George Myers upset someone, and he paid for it with his life.
I didn’t know George well, and I never cared to. He was a braggart, brash, and over-bearing. But he must have been worse in his private life.
It was a cool April morning and I was outside the police station, smoking my pipe and chatting with Sergeant Anthony Dawes. George Myers was a short distance away, speaking with a group of young men, who listened intently to him.
A new figure caught our attention, and Sergeant Dawes and I looked as a young boy walked up the street. He carried a violin in his hands, and when he saw George Myers, he stopped, settled his instrument into place, and began to play.
The melody was beautiful and thrilling, setting my heart to racing and keeping my attention focused on the musician.
Everyone on the street turned and faced him, and all save George Myers wore a rapturous expression. He stood stiffly, his eyes wide and darting about wildly. It seemed as though he wanted to run but could not find the strength to do so.
A heartbeat later, something hurried past my foot, and when I glanced down, I saw not one, but dozens of spiders. They raced down the street, and from all around us more joined them. The arachnids streamed out of doorways and windows, cracks and holes, and then George’s mouth broke free of the spell, and he began to scream.
We were held in thrall to the music as the spiders scrambled up and into his clothes, his open mouth, and nostrils. They bit into his flesh and burrowed into his ears.
For long minutes, the boy played, and when George collapsed in a lifeless bundle, the boy lowered his violin and walked toward North Road and Gods’ Hollow.
Sergeant Dawes made a motion as if to try and follow the boy, but I stopped him.
I knew a god when I saw one, and there was no need for anyone else to die.

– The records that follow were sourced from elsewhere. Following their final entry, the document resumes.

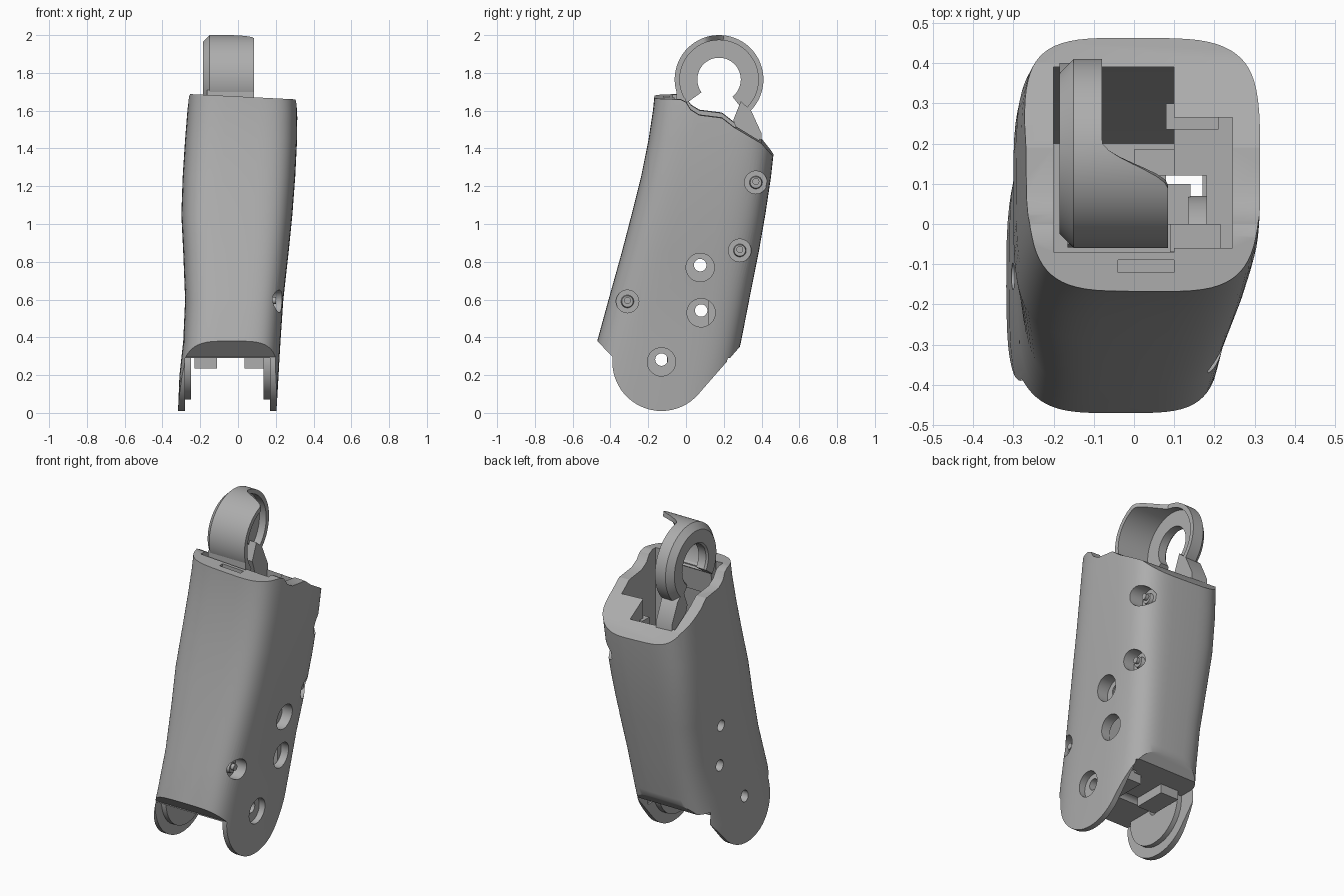
import bpy, bmesh, math
from math import cos, sin, pi, radians
from mathutils import Matrix

cube = bpy.data.objects.get("Cube")
if cube:
    bpy.data.objects.remove(cube)

grey = bpy.data.materials.new("matte_grey")
grey.use_nodes = True
GREY = (0.42, 0.42, 0.42, 1)
grey.diffuse_color = GREY
grey.node_tree.nodes["Principled BSDF"].inputs["Base Color"].default_value = GREY


def make(name, bm):
    bmesh.ops.recalc_face_normals(bm, faces=bm.faces)
    me = bpy.data.meshes.new(name)
    bm.to_mesh(me)
    bm.free()
    me.materials.append(grey)
    ob = bpy.data.objects.new(name, me)
    bpy.context.collection.objects.link(ob)
    return ob


def rings(name, loops):
    """Skin a list of closed loops and cap both ends."""
    bm = bmesh.new()
    vs = [[bm.verts.new(p) for p in loop] for loop in loops]
    n = len(vs[0])
    for a, b in zip(vs, vs[1:]):
        for i in range(n):
            j = (i + 1) % n
            bm.faces.new((a[i], a[j], b[j], b[i]))
    bm.faces.new(vs[0])
    bm.faces.new(vs[-1])
    return make(name, bm)


def prism(name, x0, x1, pts, tilt=0.0):
    """Extrude a side profile of (y, z) along x."""
    return rings(name, [[(x, y, z - (tilt * x if z > 1 else 0)) for y, z in pts] for x in (x0, x1)])


def box(name, x0, x1, y0, y1, z0, z1):
    return prism(name, x0, x1, [(y0, z0), (y1, z0), (y1, z1), (y0, z1)])


def disc(name, x0, x1, y, z, r, r2=None, n=40):
    """Cylinder or cone along x."""
    return rings(name, [[(x, y + q * cos(2 * pi * i / n), z + q * sin(2 * pi * i / n)) for i in range(n)]
                        for x, q in ((x0, r), (x1, r if r2 is None else r2))])


def boolean(ob, cutter, op="DIFFERENCE"):
    mod = ob.modifiers.new("cut", "BOOLEAN")
    mod.object, mod.operation, mod.solver = cutter, op, "EXACT"
    bpy.context.view_layer.objects.active = ob
    bpy.ops.object.modifier_apply(modifier=mod.name)
    bpy.data.objects.remove(cutter)


# Sleeve: rounded sections as height, left, right, front, back
SECTIONS = [
    (-0.05, -.32, .20, -.53, .20), (0.2, -.31, .215, -.505, .25), (0.38, -.29, .225, -.47, .292),
    (0.6, -.28, .24, -.41, .335), (0.85, -.29, .268, -.34, .385), (1.05, -.30, .288, -.288, .42),
    (1.25, -.293, .303, -.238, .45), (1.45, -.28, .313, -.198, .472), (1.6, -.268, .314, -.175, .478),
    (1.8, -.255, .305, -.155, .48),
]


def section(z, x0, x1, y0, y1, n=72, power=0.5):
    loop = []
    for i in range(n):
        c, s = cos(2 * pi * i / n), sin(2 * pi * i / n)
        loop.append(((x0 + x1) / 2 + (x1 - x0) / 2 * math.copysign(abs(c) ** power, c),
                     (y0 + y1) / 2 + (y1 - y0) / 2 * math.copysign(abs(s) ** power, s), z))
    return loop


body = rings("sleeve", [section(*s) for s in SECTIONS])

# Side outline: saddle at the top, round lugs at the bottom
PIVOT = (-0.13, 0.27)
outline = [(-0.9, 1.675), (-0.03, 1.675), (0.0, 1.66), (0.025, 1.62), (0.07, 1.592), (0.19, 1.577),
           (0.25, 1.53), (0.40, 1.44), (0.45, 1.38), (0.6, 1.2), (0.6, 0.71), (0.285, 0.35)]
outline += [(PIVOT[0] + 0.26 * cos(radians(a)), PIVOT[1] + 0.26 * sin(radians(a)))
            for a in range(318, 173, -6)]
outline += [(-0.47, 0.38), (-0.9, 0.86)]
boolean(body, prism("outline", -0.6, 0.6, outline, 0.05), "INTERSECT")

# Fork gap, hollow interior, through shaft and front slot
boolean(body, box("gap", -0.28, 0.17, -1, 1, -0.2, 0.29))
boolean(body, prism("hollow", -0.2, 0.1, [(-0.06, 1.8), (0.39, 1.8), (0.39, 1.2), (0.2, 0.45),
                                          (-0.25, 0.45), (-0.1, 1.3)]))
boolean(body, prism("side_hollow", 0.05, 0.245, [(-0.06, 1.8), (0.265, 1.8), (0.265, 1.15), (-0.06, 1.15)]))
boolean(body, box("shaft", 0.08, 0.18, 0.0, 0.12, 0.2, 1.3))
boolean(body, box("slot", -0.04, 0.1, -0.12, -0.09, 1.58, 1.8))

# Bosses inside the lugs
bosses = [disc("left_lug_boss", 0.135, 0.18, *PIVOT, 0.2),
          disc("right_lug_boss", -0.285, -0.25, *PIVOT, 0.2)]

# Counterbored bolt holes running right through
for y, z, floor in ((0.075, 0.77, 0.19), (0.08, 0.53, 0.18), (-0.13, 0.27, 0.175)):
    boolean(body, disc("counterbore", floor, 0.6, y, z, 0.075))
    for ob in [body] + (bosses if z < 0.4 else []):
        boolean(ob, disc("bolt_hole", -0.6, 0.6, y, z + 0.012, 0.033))

# Recessed screws
parts = [body] + bosses
for y, z, floor in ((0.37, 1.22, 0.2), (0.285, 0.86, 0.19), (-0.31, 0.59, 0.16)):
    boolean(body, disc("recess", floor, 0.6, y, z, 0.06))
    parts.append(disc("screw_head", floor - 0.01, floor + 0.02, y, z, 0.036, 0.03))
    parts.append(disc("screw_tip", floor + 0.01, floor + 0.04, y, z + 0.005, 0.018))

# Ledges inside the sleeve and tabs under it
parts.append(box("inner_bar", 0.0, 0.15, 0.12, 0.185, 1.0, 1.1))
parts.append(box("front_ledge", 0.09, 0.215, -0.07, 0.0, 1.1, 1.2))
parts.append(box("back_ledge", 0.08, 0.21, 0.235, 0.3, 1.25, 1.4))
parts.append(box("right_tab", -0.23, -0.11, -0.1, 0.1, 0.235, 0.3))
parts.append(box("left_tab", 0.035, 0.14, -0.1, 0.1, 0.235, 0.3))

# Open clip ring with a flange that widens toward the front
CY, CZ = 0.175, 1.765
loops = []
for a in range(-52, 217, 4):
    t = min(max((a - 82) / 30, 0), 1)
    w = -0.08 + 0.165 * t * t * (3 - 2 * t)
    c, s = cos(radians(a)), sin(radians(a))
    prof = [(-0.185, 0.125), (-0.185, 0.2), (-0.15, 0.235), (w, 0.235), (w, 0.208),
            (-0.125, 0.208), (-0.125, 0.115), (-0.175, 0.115)]
    loops.append([(x, CY + r * c, CZ + r * s) for x, r in prof])
parts.append(rings("clip_ring", loops))

# Legs joining the ring to the sleeve
parts.append(prism("clip_back_leg", -0.185, -0.08, [(0.29, 1.65), (0.25, 1.55), (0.3, 1.4), (0.4, 1.4),
                                                    (0.4, 1.48), (0.345, 1.6)]))
parts.append(prism("clip_front_leg", -0.165, 0.085, [(-0.05, 1.71), (-0.058, 1.5), (-0.02, 1.5), (0.0, 1.66)]))

# Smooth the curves, keep the edges
bpy.ops.object.select_all(action="DESELECT")
for ob in parts:
    ob.select_set(True)
bpy.context.view_layer.objects.active = body
bpy.ops.object.shade_smooth_by_angle(angle=radians(30))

In the heavy, empty stillness of the morning, the spiders abandoned the corpse and returned to their lives.
Someone, it seemed, had prayed, and a god had listened.